Coming full circle though, I hope it’s making sense now why we use a mold when processing some foods. It’s for that delicious Umami flavor! With the knowledge and ability to extract flavor out of otherwise ordinary ingredients, we can create products out of scraps that would otherwise be trashed. Koji is seen as being a miracle ingredient not only for its flavor-enhancing capabilities but also for its ability to reduce food waste to basically 0%. Below is a simple recipe that you can use to turn your leftover vegetable scraps into pickles.
Unlike the traditional methods of pickling, which can take anywhere from three days to upwards of a month or more, using Koji can cut that time down to as little as two hours! This goes the same for other uses of Koji such as dry aging which can reduce one month drying times down to as little as one week and give similar, if not even better, results. This will be discussed in my blog post next month titled “Unlocking the Secretes of Protein.”
To make this dish, we’ll first need to process the Koji a little bit to make it easier to use. We can simply do this by tossing the Koji grains into a blender to make them into a powder. Typically you can buy the Koji grains online for relatively cheap, and they will come in a vacuum-sealed bag or in a can. It can be grown on really any medium but is most often than not sold on rice grains, but can be found on soy, barley, wheat, etc. The one I’m using in this recipe is a rice-based Koji.
To make the pickles, just take any vegetable scraps you have laying around and salt them to allow for water to be drawn out of them. We want to use this water to create our marinating mixing for the pickles.
Separate the liquid from the vegetables (about ½ cup) and mix in 2 Tablespoons of Koji powder until a paste is formed.
Place the vegetables and the Koji water mixture in a Ziploc bag or plastic container. Mix well until all the vegetables are coated and then allow to sit at room temp for one hour to one day before refrigerating. The thicker the vegetable, the longer it will take. You can also add in spices or other flavorings such as chili flakes, paprika, or even mustard powder at this point to change the end result.
Enjoy this unique and irresistible twist on classic pickles.

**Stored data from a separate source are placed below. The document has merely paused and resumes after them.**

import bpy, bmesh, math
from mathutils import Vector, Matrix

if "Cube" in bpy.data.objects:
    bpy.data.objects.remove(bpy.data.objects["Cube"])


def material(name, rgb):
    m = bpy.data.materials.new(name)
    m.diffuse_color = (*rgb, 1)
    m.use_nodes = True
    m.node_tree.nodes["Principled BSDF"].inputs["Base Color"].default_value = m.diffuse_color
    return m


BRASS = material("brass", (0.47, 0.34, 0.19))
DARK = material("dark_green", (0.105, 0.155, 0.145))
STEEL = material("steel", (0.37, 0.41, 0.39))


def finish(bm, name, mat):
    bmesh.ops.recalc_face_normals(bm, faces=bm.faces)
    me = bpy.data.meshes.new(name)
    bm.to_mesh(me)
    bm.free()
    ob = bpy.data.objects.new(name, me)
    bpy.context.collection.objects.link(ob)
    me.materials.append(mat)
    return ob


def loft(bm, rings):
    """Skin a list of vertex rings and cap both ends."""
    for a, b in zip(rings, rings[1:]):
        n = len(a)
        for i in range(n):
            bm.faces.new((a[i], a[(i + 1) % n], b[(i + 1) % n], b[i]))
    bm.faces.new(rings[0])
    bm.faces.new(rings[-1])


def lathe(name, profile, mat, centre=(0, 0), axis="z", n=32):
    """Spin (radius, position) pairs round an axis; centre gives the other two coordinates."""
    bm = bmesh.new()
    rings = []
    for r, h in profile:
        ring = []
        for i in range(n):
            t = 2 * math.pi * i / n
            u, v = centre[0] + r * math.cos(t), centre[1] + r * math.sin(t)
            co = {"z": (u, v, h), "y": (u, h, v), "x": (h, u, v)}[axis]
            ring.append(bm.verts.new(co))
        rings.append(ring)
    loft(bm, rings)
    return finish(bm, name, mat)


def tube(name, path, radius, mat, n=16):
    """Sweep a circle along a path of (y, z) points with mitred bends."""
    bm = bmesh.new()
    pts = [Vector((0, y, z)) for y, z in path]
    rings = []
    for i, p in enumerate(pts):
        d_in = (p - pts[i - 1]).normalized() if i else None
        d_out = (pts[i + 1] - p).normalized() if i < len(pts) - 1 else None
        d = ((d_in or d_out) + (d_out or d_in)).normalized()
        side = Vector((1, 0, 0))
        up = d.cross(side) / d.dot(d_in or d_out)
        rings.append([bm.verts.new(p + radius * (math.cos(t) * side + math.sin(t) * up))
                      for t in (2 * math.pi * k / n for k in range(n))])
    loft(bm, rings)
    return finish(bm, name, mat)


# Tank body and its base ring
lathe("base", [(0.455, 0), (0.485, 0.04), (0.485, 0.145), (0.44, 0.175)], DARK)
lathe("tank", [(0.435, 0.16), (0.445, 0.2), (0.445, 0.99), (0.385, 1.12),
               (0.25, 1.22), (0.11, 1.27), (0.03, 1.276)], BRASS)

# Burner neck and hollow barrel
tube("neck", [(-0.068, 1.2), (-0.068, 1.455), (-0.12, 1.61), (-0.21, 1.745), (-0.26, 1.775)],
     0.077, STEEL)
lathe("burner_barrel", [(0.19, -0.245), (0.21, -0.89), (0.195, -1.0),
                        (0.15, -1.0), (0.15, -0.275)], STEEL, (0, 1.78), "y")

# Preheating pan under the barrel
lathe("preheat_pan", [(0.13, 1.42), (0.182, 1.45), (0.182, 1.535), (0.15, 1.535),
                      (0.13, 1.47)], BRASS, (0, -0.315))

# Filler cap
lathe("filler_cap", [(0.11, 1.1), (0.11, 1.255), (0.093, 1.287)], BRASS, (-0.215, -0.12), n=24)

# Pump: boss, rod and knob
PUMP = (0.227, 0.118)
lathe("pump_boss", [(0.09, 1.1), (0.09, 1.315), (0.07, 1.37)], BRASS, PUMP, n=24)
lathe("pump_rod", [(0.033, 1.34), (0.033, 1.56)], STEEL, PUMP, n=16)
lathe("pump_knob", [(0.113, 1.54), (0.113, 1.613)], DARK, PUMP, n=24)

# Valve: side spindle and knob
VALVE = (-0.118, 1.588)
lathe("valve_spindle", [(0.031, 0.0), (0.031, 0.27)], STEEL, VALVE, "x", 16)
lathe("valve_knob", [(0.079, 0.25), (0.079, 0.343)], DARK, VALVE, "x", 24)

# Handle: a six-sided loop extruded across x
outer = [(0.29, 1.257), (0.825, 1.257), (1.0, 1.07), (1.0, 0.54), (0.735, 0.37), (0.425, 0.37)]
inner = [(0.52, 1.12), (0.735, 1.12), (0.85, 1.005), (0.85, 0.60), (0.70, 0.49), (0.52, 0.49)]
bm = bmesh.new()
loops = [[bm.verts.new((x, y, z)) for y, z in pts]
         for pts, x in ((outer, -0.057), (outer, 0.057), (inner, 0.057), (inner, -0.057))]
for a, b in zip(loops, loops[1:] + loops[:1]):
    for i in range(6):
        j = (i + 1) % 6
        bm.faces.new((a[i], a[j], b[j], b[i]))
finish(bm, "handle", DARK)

If you want to learn more about Asian cuisine, check out our virtual Southeast Asian Workshop on Sunday, August 21, 2022 at 3pm CST to take a deeper dive into the cuisine and the ingredients used in it.